Purpose: Coronary endothelial function (CEF) reflects vascular health and conventional invasive CEF measures predict cardiovascular events. MRI can now noninvasively measure CEF by quantifying coronary artery cross-sectional area changes in response to isometric handgrip exercise, an endothelial-dependent stressor. Area changes (10 to 20% in healthy; 2 to −12% in impaired vessels) are only a few imaging voxels because of MRI's limited spatial resolution. Here, with numerical simulations and phantom studies, we test whether Fourier interpolation enables sub-pixel area measurement precision and determine the smallest detectable area change using spiral MRI. Methods: In vivo coronary SNR with the currently used CEF protocol at 3T was measured in 7 subjects for subsequent in vitro work. Area measurements of circular vessels were simulated by varying partial volume, vessel diameter, voxel size, SNR, and Fourier interpolation factor. A phantom with precision-drilled holes (diameters 3–3.42 mm) was imaged 10 times with the current CEF protocol (voxel size, Δx = 0.89 mm) and a high-resolution protocol (Δx = 0.6 mm) to determine precision, accuracy, and the smallest detectable area changes. Results: In vivo coronary SNR ranged from 30–76. Eight-fold Fourier interpolation improved area measurement precision by a factor 6.5 and 4.9 in the simulations and phantom scans, respectively. The current CEF protocol can detect mean area changes of 4–5% for SNR above 30, and 3–3.5% for SNR above 40 with a higher-resolution protocol. Conclusion: Current CEF spiral MRI with in vivo SNR allows detection of a 4–5% area change and Fourier interpolation improves precision several-fold to sub-voxel dimensions.
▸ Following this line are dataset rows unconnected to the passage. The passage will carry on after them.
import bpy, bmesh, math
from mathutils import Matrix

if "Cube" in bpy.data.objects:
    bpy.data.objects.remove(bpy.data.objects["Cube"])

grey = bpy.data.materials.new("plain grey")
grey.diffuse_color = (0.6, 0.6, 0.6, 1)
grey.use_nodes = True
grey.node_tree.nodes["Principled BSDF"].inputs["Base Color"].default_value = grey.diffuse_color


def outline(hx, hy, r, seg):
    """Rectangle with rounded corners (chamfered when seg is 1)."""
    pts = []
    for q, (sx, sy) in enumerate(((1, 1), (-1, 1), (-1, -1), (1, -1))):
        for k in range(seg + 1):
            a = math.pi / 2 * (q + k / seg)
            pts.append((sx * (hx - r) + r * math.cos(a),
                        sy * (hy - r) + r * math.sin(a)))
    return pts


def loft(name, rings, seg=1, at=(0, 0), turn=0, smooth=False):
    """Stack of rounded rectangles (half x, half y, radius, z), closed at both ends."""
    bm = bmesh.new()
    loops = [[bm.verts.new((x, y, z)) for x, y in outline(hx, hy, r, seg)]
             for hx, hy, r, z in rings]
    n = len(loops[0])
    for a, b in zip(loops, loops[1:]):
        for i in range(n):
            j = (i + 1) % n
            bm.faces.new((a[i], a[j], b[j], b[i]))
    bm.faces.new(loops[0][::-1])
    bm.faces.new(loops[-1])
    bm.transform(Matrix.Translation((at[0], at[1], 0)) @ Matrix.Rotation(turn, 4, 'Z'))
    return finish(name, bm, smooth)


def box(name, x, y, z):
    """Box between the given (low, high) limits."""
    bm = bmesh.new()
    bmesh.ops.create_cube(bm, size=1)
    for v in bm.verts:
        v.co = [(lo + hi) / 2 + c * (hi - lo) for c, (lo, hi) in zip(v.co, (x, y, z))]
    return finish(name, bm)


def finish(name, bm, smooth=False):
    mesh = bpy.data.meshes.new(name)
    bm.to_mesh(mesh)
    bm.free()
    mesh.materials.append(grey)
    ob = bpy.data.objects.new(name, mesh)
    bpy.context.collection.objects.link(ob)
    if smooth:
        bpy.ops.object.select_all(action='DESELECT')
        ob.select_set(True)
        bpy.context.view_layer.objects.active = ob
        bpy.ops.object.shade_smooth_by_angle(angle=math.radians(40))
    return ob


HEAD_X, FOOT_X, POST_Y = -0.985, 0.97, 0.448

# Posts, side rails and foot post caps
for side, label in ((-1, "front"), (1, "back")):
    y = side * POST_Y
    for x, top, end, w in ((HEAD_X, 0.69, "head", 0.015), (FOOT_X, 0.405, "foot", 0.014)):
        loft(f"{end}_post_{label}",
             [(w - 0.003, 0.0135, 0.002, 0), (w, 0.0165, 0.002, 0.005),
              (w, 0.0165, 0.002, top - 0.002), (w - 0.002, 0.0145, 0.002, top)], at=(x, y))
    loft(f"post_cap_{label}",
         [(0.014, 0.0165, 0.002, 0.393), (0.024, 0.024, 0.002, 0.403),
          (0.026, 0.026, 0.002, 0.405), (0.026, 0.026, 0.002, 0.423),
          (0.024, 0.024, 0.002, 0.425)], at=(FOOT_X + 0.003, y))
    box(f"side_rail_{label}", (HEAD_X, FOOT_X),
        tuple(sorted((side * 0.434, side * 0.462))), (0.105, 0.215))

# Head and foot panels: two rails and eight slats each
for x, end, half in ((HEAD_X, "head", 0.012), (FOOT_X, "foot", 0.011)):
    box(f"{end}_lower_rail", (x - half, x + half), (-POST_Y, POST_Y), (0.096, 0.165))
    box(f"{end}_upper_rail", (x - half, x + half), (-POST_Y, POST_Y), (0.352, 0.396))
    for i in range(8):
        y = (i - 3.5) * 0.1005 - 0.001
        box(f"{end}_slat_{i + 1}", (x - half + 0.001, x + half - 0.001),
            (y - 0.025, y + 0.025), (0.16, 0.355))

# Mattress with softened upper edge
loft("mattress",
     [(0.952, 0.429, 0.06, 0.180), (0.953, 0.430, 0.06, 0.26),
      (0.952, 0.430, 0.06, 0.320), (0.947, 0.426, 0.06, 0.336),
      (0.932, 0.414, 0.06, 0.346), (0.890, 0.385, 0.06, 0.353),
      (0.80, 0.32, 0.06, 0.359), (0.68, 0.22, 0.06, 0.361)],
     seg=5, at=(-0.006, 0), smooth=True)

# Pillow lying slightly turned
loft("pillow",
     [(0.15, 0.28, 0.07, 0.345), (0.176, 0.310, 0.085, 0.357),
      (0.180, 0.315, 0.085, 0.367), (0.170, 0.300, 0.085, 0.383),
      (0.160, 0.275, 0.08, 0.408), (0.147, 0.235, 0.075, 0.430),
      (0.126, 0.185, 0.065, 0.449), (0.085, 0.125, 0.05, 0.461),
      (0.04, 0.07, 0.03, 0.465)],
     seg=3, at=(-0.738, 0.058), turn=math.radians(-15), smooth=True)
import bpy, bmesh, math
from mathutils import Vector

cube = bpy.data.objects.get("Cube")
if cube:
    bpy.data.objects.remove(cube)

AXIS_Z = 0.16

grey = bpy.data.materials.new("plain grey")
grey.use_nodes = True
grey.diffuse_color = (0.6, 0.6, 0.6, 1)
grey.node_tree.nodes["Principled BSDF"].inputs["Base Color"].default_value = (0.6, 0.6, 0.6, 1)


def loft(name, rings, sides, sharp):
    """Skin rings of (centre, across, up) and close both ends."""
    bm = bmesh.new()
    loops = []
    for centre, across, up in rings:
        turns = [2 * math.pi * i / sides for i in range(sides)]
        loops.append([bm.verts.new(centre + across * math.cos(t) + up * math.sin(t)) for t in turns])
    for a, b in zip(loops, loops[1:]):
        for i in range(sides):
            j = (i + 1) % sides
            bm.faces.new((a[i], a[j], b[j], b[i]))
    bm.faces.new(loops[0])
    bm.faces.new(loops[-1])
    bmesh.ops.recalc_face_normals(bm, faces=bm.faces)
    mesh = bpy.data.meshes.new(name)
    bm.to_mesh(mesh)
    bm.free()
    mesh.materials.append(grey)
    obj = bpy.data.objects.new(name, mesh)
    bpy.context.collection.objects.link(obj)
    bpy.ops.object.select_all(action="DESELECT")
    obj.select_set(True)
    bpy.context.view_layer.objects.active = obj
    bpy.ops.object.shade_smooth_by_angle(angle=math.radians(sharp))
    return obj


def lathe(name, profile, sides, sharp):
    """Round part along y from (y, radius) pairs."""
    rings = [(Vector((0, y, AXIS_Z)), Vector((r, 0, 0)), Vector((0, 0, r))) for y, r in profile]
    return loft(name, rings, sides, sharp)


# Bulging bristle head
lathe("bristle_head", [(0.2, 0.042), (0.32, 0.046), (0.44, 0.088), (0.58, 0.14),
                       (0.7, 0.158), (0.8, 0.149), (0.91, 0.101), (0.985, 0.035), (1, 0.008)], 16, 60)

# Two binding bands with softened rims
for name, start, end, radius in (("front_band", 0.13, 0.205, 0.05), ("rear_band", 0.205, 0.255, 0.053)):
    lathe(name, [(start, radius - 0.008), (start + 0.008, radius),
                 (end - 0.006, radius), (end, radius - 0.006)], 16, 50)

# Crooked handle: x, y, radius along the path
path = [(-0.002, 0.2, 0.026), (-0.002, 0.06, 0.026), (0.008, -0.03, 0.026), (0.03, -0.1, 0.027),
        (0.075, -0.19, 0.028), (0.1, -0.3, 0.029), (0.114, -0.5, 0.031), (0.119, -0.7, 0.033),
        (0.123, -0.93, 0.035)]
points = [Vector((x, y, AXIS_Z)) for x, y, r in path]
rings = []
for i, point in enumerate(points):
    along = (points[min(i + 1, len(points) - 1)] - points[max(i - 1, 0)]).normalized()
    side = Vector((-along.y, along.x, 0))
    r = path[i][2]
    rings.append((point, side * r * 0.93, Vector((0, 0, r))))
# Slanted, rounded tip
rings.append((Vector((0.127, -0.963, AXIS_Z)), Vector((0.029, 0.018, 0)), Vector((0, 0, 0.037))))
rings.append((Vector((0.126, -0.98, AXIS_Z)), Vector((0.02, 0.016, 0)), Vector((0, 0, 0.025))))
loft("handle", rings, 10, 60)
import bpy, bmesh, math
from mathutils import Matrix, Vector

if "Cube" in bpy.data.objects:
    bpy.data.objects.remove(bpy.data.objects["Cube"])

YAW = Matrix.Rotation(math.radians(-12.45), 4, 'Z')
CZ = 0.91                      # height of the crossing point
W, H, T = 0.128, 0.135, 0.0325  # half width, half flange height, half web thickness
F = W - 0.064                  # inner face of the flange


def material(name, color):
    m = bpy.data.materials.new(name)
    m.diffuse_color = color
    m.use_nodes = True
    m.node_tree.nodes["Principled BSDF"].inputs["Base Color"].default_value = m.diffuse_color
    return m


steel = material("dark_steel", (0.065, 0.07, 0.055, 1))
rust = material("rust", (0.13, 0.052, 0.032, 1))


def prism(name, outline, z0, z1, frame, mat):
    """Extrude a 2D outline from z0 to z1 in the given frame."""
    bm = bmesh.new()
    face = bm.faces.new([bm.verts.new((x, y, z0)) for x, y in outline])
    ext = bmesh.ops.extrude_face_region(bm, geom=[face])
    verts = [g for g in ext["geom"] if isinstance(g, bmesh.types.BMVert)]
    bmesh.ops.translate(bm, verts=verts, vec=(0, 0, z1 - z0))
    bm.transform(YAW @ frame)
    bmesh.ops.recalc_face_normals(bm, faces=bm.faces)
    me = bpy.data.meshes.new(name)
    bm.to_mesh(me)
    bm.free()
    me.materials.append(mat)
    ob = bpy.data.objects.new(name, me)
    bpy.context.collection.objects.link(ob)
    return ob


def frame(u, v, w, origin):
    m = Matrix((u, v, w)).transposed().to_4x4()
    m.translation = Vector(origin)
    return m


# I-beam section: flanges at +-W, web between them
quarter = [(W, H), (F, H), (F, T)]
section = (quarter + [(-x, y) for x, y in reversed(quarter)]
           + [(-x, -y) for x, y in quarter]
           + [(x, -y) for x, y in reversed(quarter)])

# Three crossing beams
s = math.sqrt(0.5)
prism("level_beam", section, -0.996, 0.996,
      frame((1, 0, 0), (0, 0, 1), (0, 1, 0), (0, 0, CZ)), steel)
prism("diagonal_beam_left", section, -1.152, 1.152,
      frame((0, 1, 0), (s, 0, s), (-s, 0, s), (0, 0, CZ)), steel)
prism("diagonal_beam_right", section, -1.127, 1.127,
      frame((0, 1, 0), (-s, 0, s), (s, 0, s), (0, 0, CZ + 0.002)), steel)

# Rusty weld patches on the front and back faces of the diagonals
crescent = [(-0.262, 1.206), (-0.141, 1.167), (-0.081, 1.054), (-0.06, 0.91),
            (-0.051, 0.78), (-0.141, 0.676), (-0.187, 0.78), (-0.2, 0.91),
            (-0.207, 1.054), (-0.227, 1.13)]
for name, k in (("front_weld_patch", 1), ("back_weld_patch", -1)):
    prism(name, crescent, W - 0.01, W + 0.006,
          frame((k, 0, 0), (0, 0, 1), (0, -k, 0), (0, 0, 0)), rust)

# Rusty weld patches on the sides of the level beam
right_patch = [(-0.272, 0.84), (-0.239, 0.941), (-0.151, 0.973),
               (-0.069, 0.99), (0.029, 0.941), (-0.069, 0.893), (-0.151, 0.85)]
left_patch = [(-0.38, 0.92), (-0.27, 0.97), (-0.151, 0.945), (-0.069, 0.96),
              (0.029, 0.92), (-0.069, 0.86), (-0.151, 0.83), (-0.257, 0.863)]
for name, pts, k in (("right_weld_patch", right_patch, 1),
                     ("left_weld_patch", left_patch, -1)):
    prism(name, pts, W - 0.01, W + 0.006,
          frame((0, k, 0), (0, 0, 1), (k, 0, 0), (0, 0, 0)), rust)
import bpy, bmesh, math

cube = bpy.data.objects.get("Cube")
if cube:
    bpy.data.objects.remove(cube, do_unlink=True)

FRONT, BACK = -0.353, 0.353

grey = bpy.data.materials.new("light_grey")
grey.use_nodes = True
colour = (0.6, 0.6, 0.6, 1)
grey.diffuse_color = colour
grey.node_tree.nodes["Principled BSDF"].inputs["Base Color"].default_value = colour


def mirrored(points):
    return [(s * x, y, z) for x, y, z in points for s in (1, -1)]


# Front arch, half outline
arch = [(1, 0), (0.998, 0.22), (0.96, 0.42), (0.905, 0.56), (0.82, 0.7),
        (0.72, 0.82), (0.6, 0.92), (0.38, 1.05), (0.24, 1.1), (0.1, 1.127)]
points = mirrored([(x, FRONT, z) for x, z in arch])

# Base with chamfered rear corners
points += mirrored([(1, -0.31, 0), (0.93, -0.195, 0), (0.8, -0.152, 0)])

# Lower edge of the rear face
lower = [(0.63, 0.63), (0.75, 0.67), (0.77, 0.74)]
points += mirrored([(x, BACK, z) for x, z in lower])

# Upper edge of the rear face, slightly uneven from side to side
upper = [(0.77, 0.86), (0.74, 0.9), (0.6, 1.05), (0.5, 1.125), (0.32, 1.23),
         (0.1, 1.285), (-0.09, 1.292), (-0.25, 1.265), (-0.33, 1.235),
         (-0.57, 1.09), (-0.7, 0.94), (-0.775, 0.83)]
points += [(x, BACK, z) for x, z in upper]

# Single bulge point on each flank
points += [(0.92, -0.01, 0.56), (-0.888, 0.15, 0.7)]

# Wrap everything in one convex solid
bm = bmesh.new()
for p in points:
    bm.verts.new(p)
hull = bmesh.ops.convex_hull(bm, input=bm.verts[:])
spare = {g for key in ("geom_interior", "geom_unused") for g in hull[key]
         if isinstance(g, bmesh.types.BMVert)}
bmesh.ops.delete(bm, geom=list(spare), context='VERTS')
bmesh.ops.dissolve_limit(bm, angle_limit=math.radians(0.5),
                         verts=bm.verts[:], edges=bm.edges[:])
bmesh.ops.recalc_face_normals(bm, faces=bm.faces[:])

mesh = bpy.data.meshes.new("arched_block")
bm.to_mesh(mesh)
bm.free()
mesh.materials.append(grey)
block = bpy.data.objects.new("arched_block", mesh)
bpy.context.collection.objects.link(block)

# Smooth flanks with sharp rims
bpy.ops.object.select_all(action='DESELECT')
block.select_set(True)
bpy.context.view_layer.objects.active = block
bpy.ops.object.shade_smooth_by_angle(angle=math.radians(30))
- Fourier interpolation
- coronary endothelial function
- cross-sectional area measurement, vasodilation
ASJC Scopus subject areas
- Radiology Nuclear Medicine and imaging